(Emphasis on POSIX and Unix International thread models)
BOOKS ON MULTITHREADING AND CONCURRENCY
Threads Primer: A Guide to Multithreaded Programming by Bil Lewis and Daniel J. Berg 300 pages; ISBN 0-13-443698-9 (Emphasis on POSIX and Solaris, coverage of Windows NT and OS/2 too)
If you would like to share some of your favorite C/C++ sources, please
email me at sysop@HAL9K.com.
Here's a sampling of queries which have come to me recently via email.
"I'm interested in windows 95 programing and fractal compression,
maybe you have something about this."
C/C++ Answer Man:
Fractal compression is one of those exciting technologies
which is getting closer to practical implementations. Barny
provided me with the following pointer to fractal compression source code.
Fracpack and Fracunpack work on fixed size images (256x256) in grayscale mode:
Last updated on 12/01/98
The "SUN Workshop Developer Products Threads" page is a highly organized index of programming resources. Included are links to books, papers, and free software for POSIX thread implementations. There are also links to many other sources thread pages on the WWW.

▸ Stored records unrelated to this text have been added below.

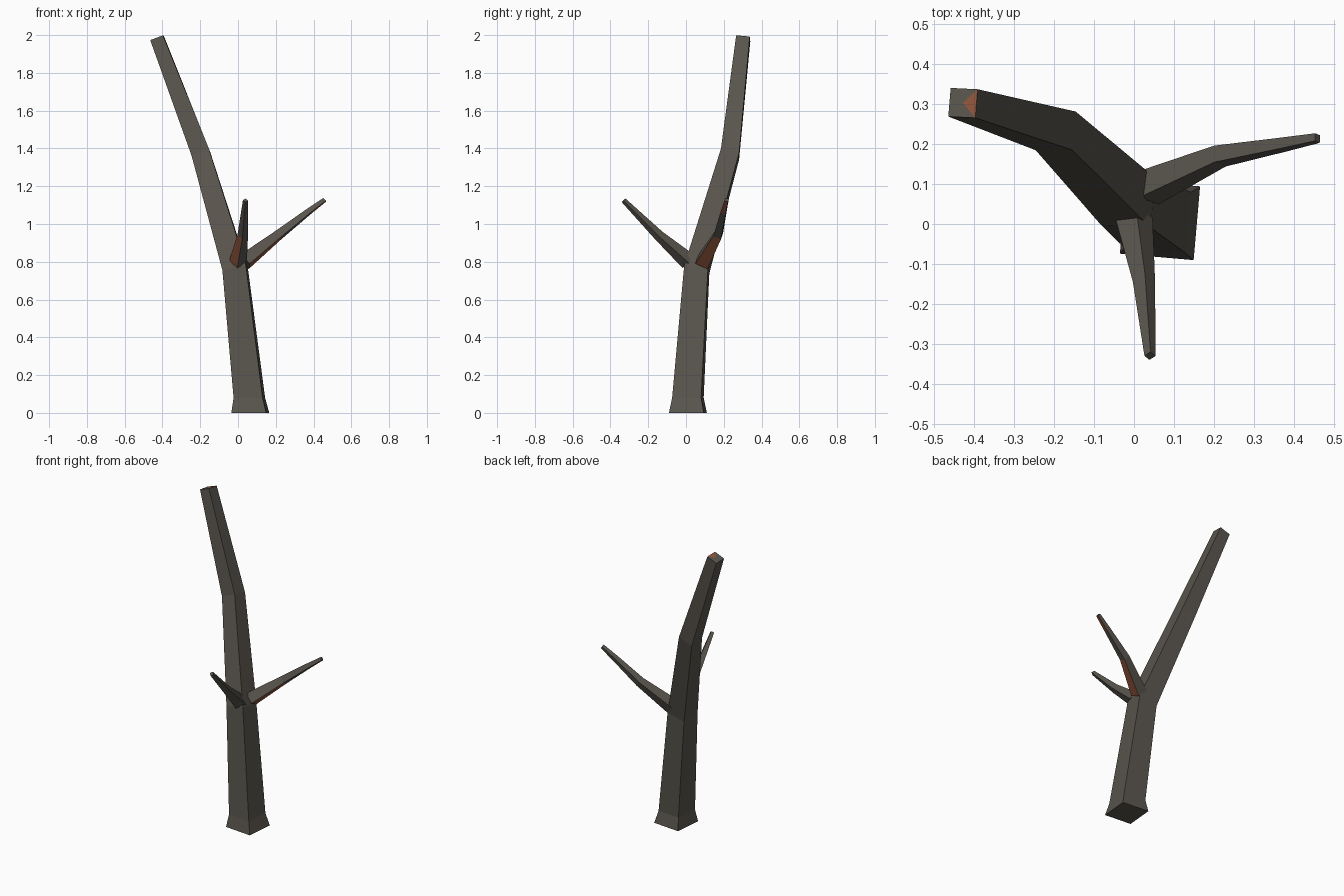
import bpy, bmesh, math
from mathutils import Vector

cube = bpy.data.objects.get("Cube")
if cube:
    bpy.data.objects.remove(cube)


def material(name, rgb):
    m = bpy.data.materials.new(name)
    m.use_nodes = True
    m.diffuse_color = (*rgb, 1)
    bsdf = m.node_tree.nodes["Principled BSDF"]
    bsdf.inputs["Base Color"].default_value = (*rgb, 1)
    bsdf.inputs["Roughness"].default_value = 0.9
    return m


BARK = material("dark_bark", (0.10, 0.09, 0.075))
WOOD = material("bare_wood", (0.28, 0.09, 0.045))


def limb(name, rings, side, roll, bare=(), bare_tip=False):
    """Loft square rings (centre, direction, corner radius) into a limb.
    bare lists (segment, face) pairs that show bare wood."""
    bm = bmesh.new()
    loops = []
    for centre, direction, radius in rings:
        d = Vector(direction).normalized()
        u = (side - d * side.dot(d)).normalized()
        v = d.cross(u)
        loop = []
        for k in range(4):
            a = math.radians(roll + 45 + 90 * k)
            loop.append(bm.verts.new(Vector(centre) + radius * (u * math.cos(a) + v * math.sin(a))))
        loops.append(loop)
    for s, (low, high) in enumerate(zip(loops, loops[1:])):
        for k in range(4):
            n = (k + 1) % 4
            face = bm.faces.new((low[k], low[n], high[n], high[k]))
            face.material_index = int((s, k) in bare)
    bm.faces.new(loops[0][::-1])
    cap = bm.faces.new(loops[-1])
    if bare_tip:
        # Split the cut end and leave its +x wedge as bare wood
        wedges = bmesh.ops.poke(bm, faces=[cap])["faces"]
        max(wedges, key=lambda f: f.calc_center_median().x).material_index = 1
    mesh = bpy.data.meshes.new(name)
    bm.to_mesh(mesh)
    bm.free()
    mesh.materials.append(BARK)
    mesh.materials.append(WOOD)
    obj = bpy.data.objects.new(name, mesh)
    bpy.context.collection.objects.link(obj)
    return obj


# Trunk with a flared foot, bending into the tall main bough
limb("trunk", [
    ((0.065, 0.01, 0), (0, 0, 1), 0.131),
    ((0.06, 0.01, 0.08), (0, 0, 1), 0.109),
    ((-0.015, 0.057, 0.76), (-0.2, 0.15, 1), 0.09),
    ((-0.196, 0.233, 1.37), (-0.4, 0.25, 1), 0.07),
    ((-0.428, 0.303, 1.983), (-0.37, 0.12, 1), 0.051),
], Vector((1, 0, 0)), -5, bare_tip=True)

# Short branch reaching forward
limb("front_branch", [
    ((0, 0.015, 0.8), (0.1, -0.7, 0.7), 0.047),
    ((0.025, -0.145, 0.94), (0.1, -0.7, 0.7), 0.028),
    ((0.04, -0.33, 1.125), (0.07, -0.7, 0.7), 0.014),
], Vector((1, 0, 0)), 40, bare={(0, 1)})

# Longer branch reaching to the left side
limb("left_branch", [
    ((0.035, 0.09, 0.8), (0.75, 0.35, 0.65), 0.05),
    ((0.215, 0.17, 0.942), (0.8, 0.25, 0.62), 0.031),
    ((0.375, 0.199, 1.066), (0.8, 0.15, 0.62), 0.02),
    ((0.459, 0.215, 1.128), (0.8, 0.15, 0.62), 0.014),
], Vector((0, 1, 0)), -15, bare={(0, 2), (2, 2)})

The "Pthreads" page maintained by Christopher Angelo Provenzano (firstname.lastname@example.org) provides documentation and pointers to this popular freeware implementation of Posix threads. Currently, this implementation minimally supports the following platforms: the i386/i486/Pentium processors running NetBSD 1.0A, FreeBSD 2.x, Linux 1.x, SUN SPARC SunOS 4.1.3, Solaris 2.3 and 2.4, DEC Ultrix 4.2, DEC Alpha OSF/1 2.3, SGI IRIX 5.3, HP-UX version 9.x.
http://www.sun.com/smi/ssoftpress/books/Kleiman/Kleiman.html Programming with Threads by Steve Kleiman, Devang Shah and Bart Smaalders 534 pages; ISBN 0-13-172389-8 (Emphasis on POSIX and Unix International thread models)